What are the different ab muscles?

The rectus abdominis is what most people imagine when they think of a core: it’s what makes you look like you have a six pack, as you get your outer layer of abdominal muscles in shape.

The oblique muscles are the side-ab muscles. They’re what help you with rotating your spine side-to-side or bending sideways.

The transverse abdominis muscles are the core of, well, your core. They are the deepest layer of abdominal muscle, and strengthening this muscle adds to a greater sense of stability throughout your body.

The Transverse Abdominis is Pretty Important In Back Pain

Tuck your tailbone forward, and tighten your belly button into itself. Do you feel your spine straightening? That’s thanks to the transverse abdominis muscles, or your inner core.

Although the transverse abdominis is larger in the front of your body than the back, it really is the primary muscle in your torso. It’s essential in developing better posture, stabilizing your back, and preventing or treating back injuries.

Strengthen Your Inner Core Through Simple Exercises to Avoid Back Pain

The more you target the transverse abdominis, the better off your whole body will be in exercise, in posture, and in general strength and range of motion.

An exercise is the most beneficial if you’re engaging the muscle group in the proper manner. With your core, it can mean the difference between strength training and injury.

Consider the aforementioned instructions: tuck your tailbone and tighten your belly button. That’s not just a tip for posture, but a lesson on the right way to engage your core as you exercise it. Keep that in mind as you try the following core strengthening moves.

Bird Dog

Start on your hands and knees. Engage your core, and keep your back flat. Don’t tuck your butt up in the air or slump your shoulders.

Then, reach your right arm forward. At the same time, straighten your left leg behind you while flexing your foot. Keep both arm and leg straight and parallel to your body.

Hold this for 3-10 seconds.

Return to the original position. Feel free to alternate arms and legs in repetition.

Recommended: 3 reps each, of 5 slow seconds each side.

Pelvic Tilt

If balance is not your strong suit, then this move is for you.
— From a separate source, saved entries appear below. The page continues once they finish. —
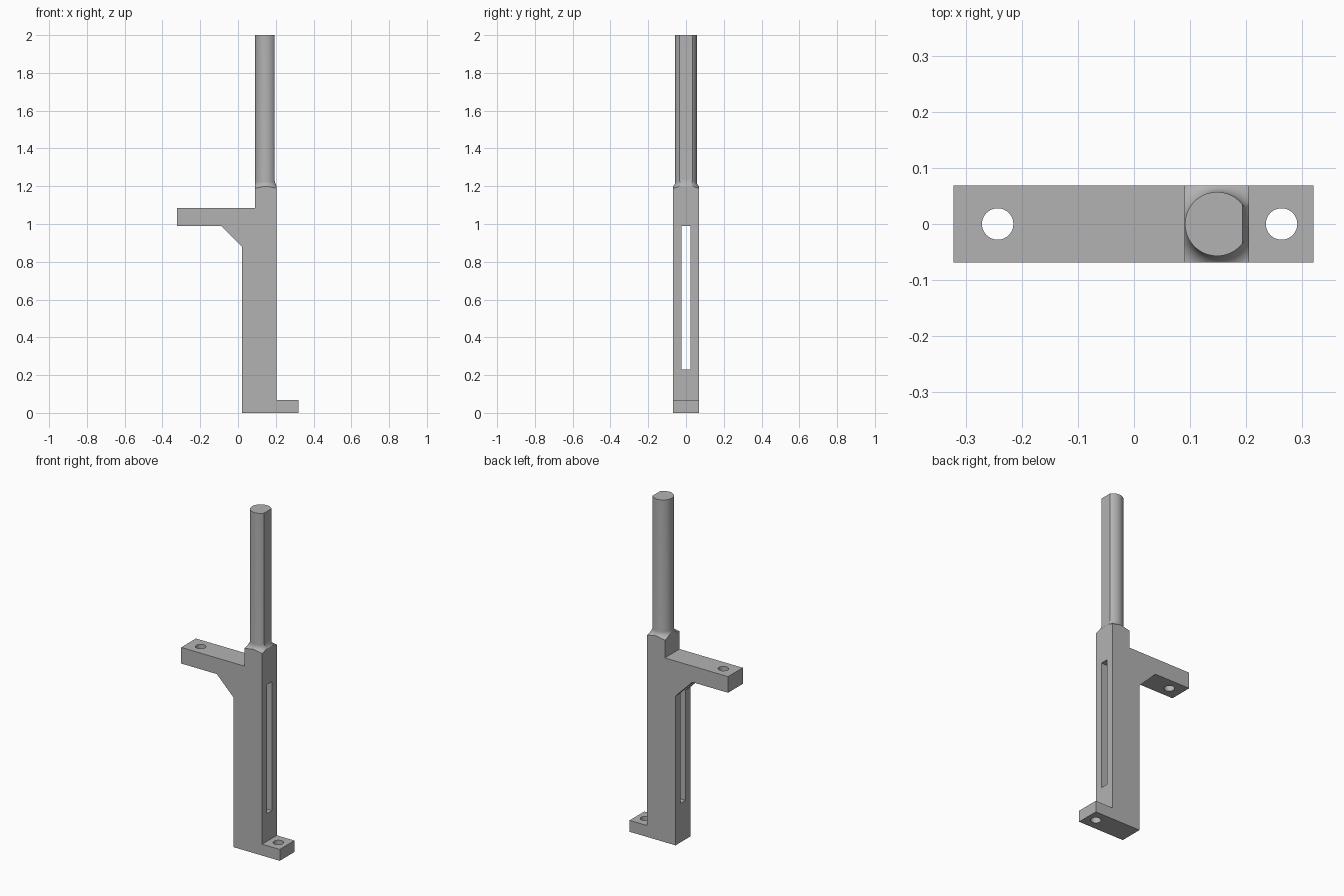
import bpy, bmesh, math

old = bpy.data.objects.get("Cube")
if old:
    bpy.data.objects.remove(old, do_unlink=True)

HALF = 0.0685            # half depth of the bracket
ROD_X, ROD_R = 0.148, 0.057
SHOULDER = 1.19          # top of the body, where the rod fillet begins

grey = bpy.data.materials.new("plain grey")
grey.use_nodes = True
colour = (0.45, 0.45, 0.45, 1)
grey.diffuse_color = colour
grey.node_tree.nodes["Principled BSDF"].inputs["Base Color"].default_value = colour


def finish(name, bm):
    bmesh.ops.recalc_face_normals(bm, faces=bm.faces)
    mesh = bpy.data.meshes.new(name)
    bm.to_mesh(mesh)
    bm.free()
    mesh.materials.append(grey)
    obj = bpy.data.objects.new(name, mesh)
    bpy.context.collection.objects.link(obj)
    return obj


def prism(name, profile, half):
    """Extrude an x-z outline along y."""
    bm = bmesh.new()
    face = bm.faces.new([bm.verts.new((x, -half, z)) for x, z in profile])
    new = bmesh.ops.extrude_face_region(bm, geom=[face])["geom"]
    verts = [v for v in new if isinstance(v, bmesh.types.BMVert)]
    bmesh.ops.translate(bm, verts=verts, vec=(0, 2 * half, 0))
    return finish(name, bm)


def lathe(name, profile, x, steps=96):
    """Turn an r-z outline around a vertical axis at x."""
    bm = bmesh.new()
    rings = [[bm.verts.new((x + r * math.cos(math.tau * i / steps),
                            r * math.sin(math.tau * i / steps), z))
              for i in range(steps)] for r, z in profile]
    for low, high in zip(rings, rings[1:]):
        for i in range(steps):
            j = (i + 1) % steps
            bm.faces.new((low[i], low[j], high[j], high[i]))
    bm.faces.new(rings[0])
    bm.faces.new(rings[-1])
    return finish(name, bm)


def apply_boolean(obj, tool, operation):
    mod = obj.modifiers.new("cut", 'BOOLEAN')
    mod.operation, mod.solver, mod.object = operation, 'EXACT', tool
    bpy.context.view_layer.objects.active = obj
    bpy.ops.object.modifier_apply(modifier=mod.name)
    bpy.data.objects.remove(tool, do_unlink=True)


# Body with foot, upper arm and gusset
body = prism("bracket_body", [
    (0.02, 0), (0.32, 0), (0.32, 0.067), (0.205, 0.067), (0.205, SHOULDER),
    (0.09, SHOULDER), (0.09, 1.085), (-0.322, 1.085), (-0.322, 0.99),
    (-0.09, 0.99), (0.02, 0.88)], HALF)

# Long slot through the column
apply_boolean(body, prism("slot_cutter", [
    (-0.2, 0.23), (0.3, 0.23), (0.3, 0.989), (-0.2, 0.989)], 0.024), 'DIFFERENCE')

# Screw holes in the arm and foot
for x, z in ((-0.243, 1.04), (0.263, 0.03)):
    hole = lathe("hole_cutter", [(0.028, z - 0.1), (0.028, z + 0.1)], x, 48)
    apply_boolean(body, hole, 'DIFFERENCE')

# Round rod with a concave fillet at its foot
fillet = 0.035
arc = [(ROD_R + fillet * (1 - math.sin(a)), SHOULDER + fillet * (1 - math.cos(a)))
       for a in (math.pi / 2 * i / 10 for i in range(11))]
rod = lathe("rod", arc + [(ROD_R, 2.0)], ROD_X)

# Trim the rod to the column outline, with a flat on its left side
flare = [(0.193 + 0.012 * (1 - t) ** 2, 1.2 + 0.042 * t) for t in (i / 6 for i in range(7))]
trim = prism("rod_trim", [(0.09, 1.1), (0.205, 1.1)] + flare + [(0.193, 2.1), (0.09, 2.1)], HALF)
apply_boolean(rod, trim, 'INTERSECT')

# Smooth the round surfaces, keep hard edges
for obj in (body, rod):
    bpy.ops.object.select_all(action='DESELECT')
    obj.select_set(True)
    bpy.context.view_layer.objects.active = obj
    bpy.ops.object.shade_smooth_by_angle(angle=math.radians(30))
It’s simple, but its effects can be significant.

Start by laying flat on your back with your knees bent and feet flat on the ground.

You may notice that your body’s natural posture in this state leaves a gap between your lower back and the floor.

Pull your bellybutton towards your back, while letting your lower back flatten against the floor.

Recommended: 20 Reps, holding each for 5 seconds.


This is the classic move for core strength, but make sure to keep in mind how to engage your core properly as you do it to reap the benefits.

You can choose between being on hands and knees or elbows and knees, according to your strength.

Get up onto your toes, keep your back straight, and engage your core. Keep your arms shoulder-width apart as you rest in this position.

Recommended: 10 Reps, holding each for 15-20 seconds.

What if These Routines Are Too Painful or Difficult With Back Pain?

If you find these simple exercises particularly uncomfortable, it could mean that there’s more to your body’s needs than meets the eye, such as a herniated disc or the need for a back brace. It could be time to make an appointment with a physical therapist.

If you or someone you know is experiencing persistent lower back pain, whether it’s during daily life or exercise, then call (570)-208-2787 to make an appointment with the team at Cawley Physical Therapy and Rehab.